Fernando CortÃ©s - Fotolia
The commercial PC market is set to have a stable year with the end of support for Windows 7 spurring customers onto making hardware upgrades.
The resilience of the commercial market has been a feature of the last 18 months with initially Windows 10 acting as a catalyst and now the prospect of support ending for the OS that is still popular among the user base. But throughout the period the consumer market has been weak and that is not set to change over the rest of this year.
IDC has been making forecasts for 2019 and the analyst house is expecting this year to see 71.3m shipments of traditional OPCSD across EMEA, which would be a 0.4 year on year decline, thanks to the declines in the consumer space.
CPU shortages have been one of the issues in the market and although those should ease by the end of the first half there are concerns from IDC that it might have a "moderate effect on overall volume", particularly with the back-to-school demand.
The silver lining to that cloud is that Windows 7 end of life early next year, and the analyst house is expecting renewal cycles to drive the commercial market in both public and private sectors throught the course of 2019.
"Despite the ongoing CPU supply chain shortage and political uncertainties, the Western European PC market has proven to be resilient in 2019Q1," said Malini Paul, research manager, IDC Western European Personal Computing Devices.
"The market is expected to gain further stability in the forthcoming quarters, thanks to continuous strong demand from large and medium-sized businesses through to the end of 2019 ahead of the end of life of Windows 7 in January 2020," she added.
The SME segment of the market is expected to be a strong source of income for those selling hardware with the preference for a traditional PC product still holding up across a lot of those customers.
Those in the channel selling into the consumer space will know how difficult it has been and those challenges are set to continue as the market deals with high inventory levels after a weak holiday season.
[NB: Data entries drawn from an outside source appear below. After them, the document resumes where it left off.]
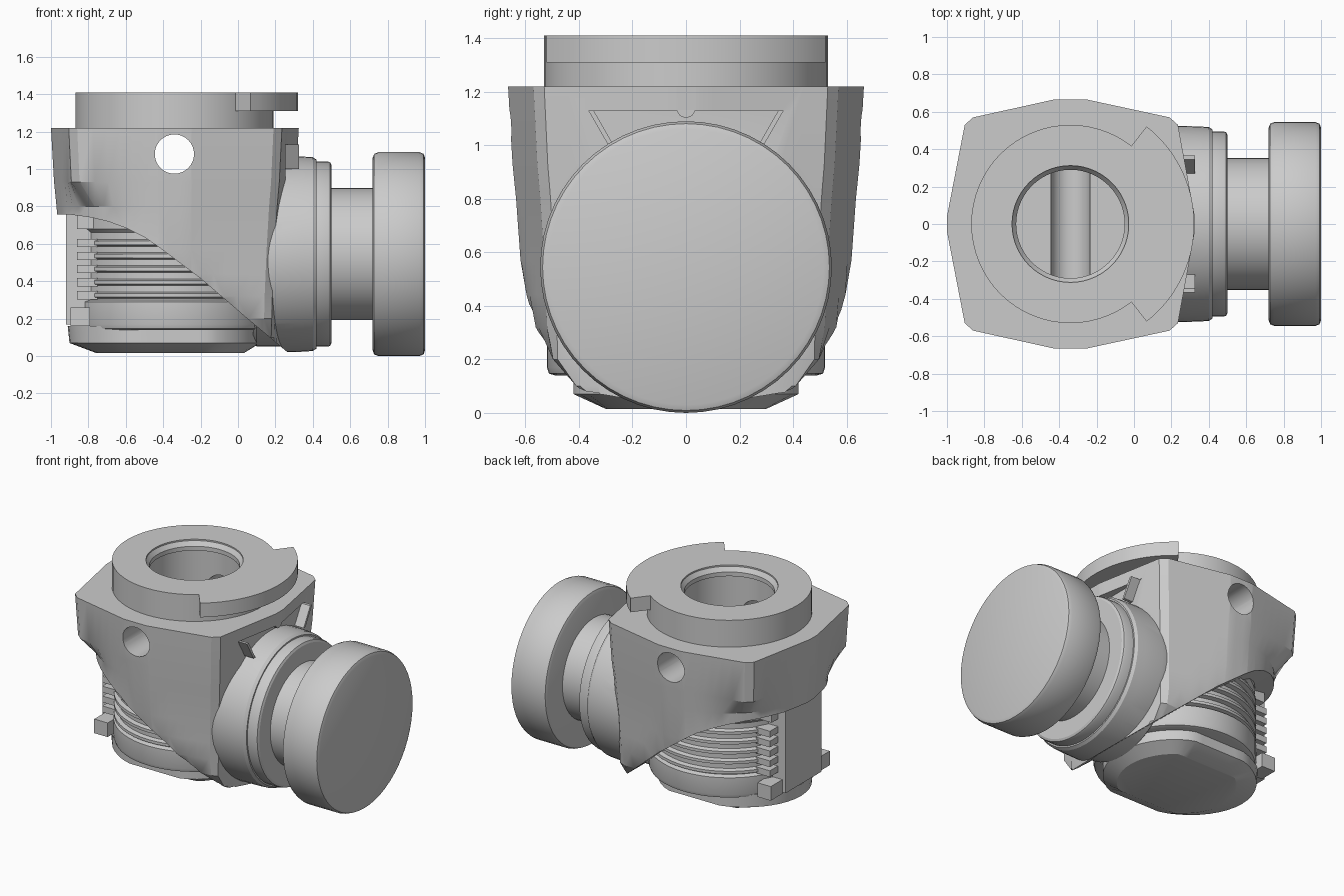
import bpy, bmesh, math
from mathutils import Vector

if "Cube" in bpy.data.objects:
    bpy.data.objects.remove(bpy.data.objects["Cube"])

CX = -0.34      # vertical axis of the body (x)
AZ = 0.545      # height of the horizontal axis


def loft(name, rings, smooth=True):
    """Closed solid through rings of equal point count."""
    bm = bmesh.new()
    vs = [[bm.verts.new(p) for p in ring] for ring in rings]
    n = len(rings[0])
    for a, b in zip(vs, vs[1:]):
        for i in range(n):
            j = (i + 1) % n
            bm.faces.new((a[i], a[j], b[j], b[i]))
    bm.faces.new(vs[0])
    bm.faces.new(vs[-1])
    bmesh.ops.recalc_face_normals(bm, faces=bm.faces)
    me = bpy.data.meshes.new(name)
    bm.to_mesh(me)
    bm.free()
    ob = bpy.data.objects.new(name, me)
    bpy.context.collection.objects.link(ob)
    if smooth:
        shade(ob)
    return ob


def shade(ob):
    bpy.ops.object.select_all(action='DESELECT')
    ob.select_set(True)
    bpy.context.view_layer.objects.active = ob
    bpy.ops.object.shade_smooth_by_angle(angle=math.radians(25))


def lathe(name, prof, axis='z', c=(CX, 0, 0), n=56):
    """Turn (radius, height) pairs about an axis through c."""
    rings = []
    for r, h in prof:
        ring = []
        for i in range(n):
            a = 2 * math.pi * i / n
            u, v = r * math.cos(a), r * math.sin(a)
            p = {'z': (u, v, h), 'x': (h, u, v), 'y': (u, h, v)}[axis]
            ring.append(Vector(p) + Vector(c))
        rings.append(ring)
    return loft(name, rings)


def box(name, x0, x1, y0, y1, z0, z1):
    q = [(x0, y0), (x1, y0), (x1, y1), (x0, y1)]
    return loft(name, [[(x, y, z) for x, y in q] for z in (z0, z1)], False)


def boolean(ob, other, op='DIFFERENCE', keep=False):
    m = ob.modifiers.new("bool", 'BOOLEAN')
    m.operation, m.object, m.solver = op, other, 'EXACT'
    bpy.context.view_layer.objects.active = ob
    bpy.ops.object.modifier_apply(modifier=m.name)
    if not keep:
        bpy.data.objects.remove(other)


# Housing: faceted outline, tapering down, corners fading into a round on the left
half = [(-1, .04), (-.905, .53), (-.86, .57), (-.43, .665),
        (-.25, .665), (.19, .57), (.235, .53), (.325, .04)]
poly = [Vector((x - CX, y)) for x, y in half]
poly += [Vector((p.x, -p.y)) for p in reversed(poly)]
edges = []
for p, q in zip(poly, poly[1:] + poly[:1]):
    nrm = Vector((-(q - p).y, (q - p).x)).normalized()
    edges.append((nrm, nrm.dot(p)))
angles = sorted([2 * math.pi * (i + .5) / 64 - math.pi for i in range(64)]
                + [math.atan2(p.y, p.x) for p in poly])


def outline(z, s, left):
    ymax = math.sqrt(.605 ** 2 - (AZ - z) ** 2) if z < AZ else 1
    ring = []
    for a in angles:
        u = Vector((math.cos(a), math.sin(a)))
        r = s * min(d / n.dot(u) for n, d in edges if d / (n.dot(u) or 1e-9) > 0)
        if u.x < 0:
            r = min(r, left)
        ring.append((CX + r * u.x, max(-ymax, min(ymax, r * u.y)), z))
    return ring


housing = loft("housing", [outline(*l) for l in [
    (.03, .90, .6), (.1, .90, .6), (.2, .905, .61), (.32, .91, .61), (.44, .92, .62),
    (.57, .93, .625), (.8, .955, .635), (.93, .975, .9), (1.22, 1, .9)]], False)
boolean(housing, box("step_cut", .255, .7, -.8, .8, .5, 1.13))

# Horizontal barrel merged into the housing
boolean(housing, lathe("barrel", [(.5, 0), (.525, .2), (.522, .34), (.518, .40), (.505, .42)],
                       'x', (0, 0, AZ)), 'UNION')

# Curved diagonal cut that exposes the ribbed core
curve = [(-1.1, .76), (-.9, .757), (-.78, .74), (-.69, .718), (-.6, .685), (-.5, .635),
         (-.42, .58), (-.2, .415), (.05, .2), (.265, .02), (.265, -.1), (-1.1, -.1)]
boolean(housing, loft("diagonal_cut", [[(x, y, z) for x, z in curve] for y in (-.9, .9)], False))

# Cross hole and top bore
boolean(housing, lathe("cross_hole", [(.105, -.9), (.105, .9)], 'y', (CX, 0, 1.08), 32))
bore = lathe("bore", [(.30, 1.08), (.30, 1.34), (.29, 1.34), (.29, 1.37), (.312, 1.4), (.312, 1.5)])
boolean(housing, bore, keep=True)
shade(housing)

# Top ring with bayonet tab
ring = lathe("top_ring", [(.53, 1.215), (.53, 1.41)], n=64)
boolean(ring, bore)
shade(ring)
arc = [math.radians(-52 + 104 * i / 24) for i in range(25)]
tab = ([(CX + .662 * math.cos(a), .662 * math.sin(a)) for a in arc]
       + [(CX + .528 * math.cos(a), .528 * math.sin(a)) for a in reversed(arc)])
loft("bayonet_tab", [[(x, y, z) for x, y in tab] for z in (1.31, 1.41)])

# Slanted braces and index pin on the right side of the housing
for s in (-1, 1):
    q = [(s * .345, 1.13), (s * .365, 1.13), (s * .29, 1.0), (s * .27, 1.0)]
    loft("brace", [[(x, y, z) for y, z in q] for x in (.24, .325)], False)
lathe("index_pin", [(.035, .25), (.035, .32)], 'x', (0, 0, 1.138), 16)

# Collar, shaft and knob on the horizontal axis
H = (0, 0, AZ)
lathe("barrel_foot", [(.47, .08), (.495, .10), (.495, .3)], 'x', H)
lathe("collar", [(.495, .41), (.495, .48), (.49, .493), (.475, .5), (.36, .5)], 'x', H)
lathe("shaft", [(.353, .49), (.353, .73)], 'x', H)
lathe("knob", [(.515, .72), (.536, .728), (.545, .75), (.545, .97), (.536, .992), (.515, 1)], 'x', H)

# Ribbed core under the cut
prof = [(.49, .14), (.512, .147), (.52, .17), (.52, .29), (.49, .30)]
for i in range(5):
    z = .325 + .07 * i
    prof += [(.49, z - .018), (.518, z - .01), (.518, z + .01), (.49, z + .018)]
prof += [(.49, .66), (.51, .68), (.51, .80)]
lathe("ribbed_core", prof)

# Flat rear panel with tooth columns and corner lugs
box("rear_panel", -.92, -.7, -.2, .2, .17, .77)
for s in (-1, 1):
    for i in range(5):
        z = .325 + .07 * i
        box("tooth", -.86, -.75, *sorted((s * .19, s * .29)), z - .022, z + .022)
    box("lug", -.895, -.79, *sorted((s * .2, s * .33)), .16, .26)
    box("panel_corner", -.86, -.72, *sorted((s * .19, s * .27)), .68, .78)

# Bottom cap: flattened disc, longer at the rear, chamfered underneath
def cap_ring(z, r, w, back):
    pts = []
    for i in range(48):
        a = 2 * math.pi * i / 48
        x, y = r * math.cos(a), r * math.sin(a)
        if x < 0:
            x *= back
        pts.append((CX + x, max(-w, min(w, y)), z))
    return pts


loft("bottom_cap", [cap_ring(.015, .37, .30, 1.12), cap_ring(.07, .46, .42, 1.22),
                    cap_ring(.16, .46, .42, 1.24)])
Users are also keen on extending the life cycles of their products, which is adding more pressure.
In the Computer Weekly/TechTarget IT Priorities survey, which came out in February, 52% of the 134 people interviewed in the UK said they would migrate to Windows 10 this year. The figures for Europe, the Middle East and Africa (EMEA) are similar, with 44% of the 762 respondents planning a desktop migration to Windows 10.
Migrating off Windows 7 has topped the Computer Weekly/TechTarget IT Priorities survey of desktop initiatives for the past few years as businesses continue to upgrade their desktop IT.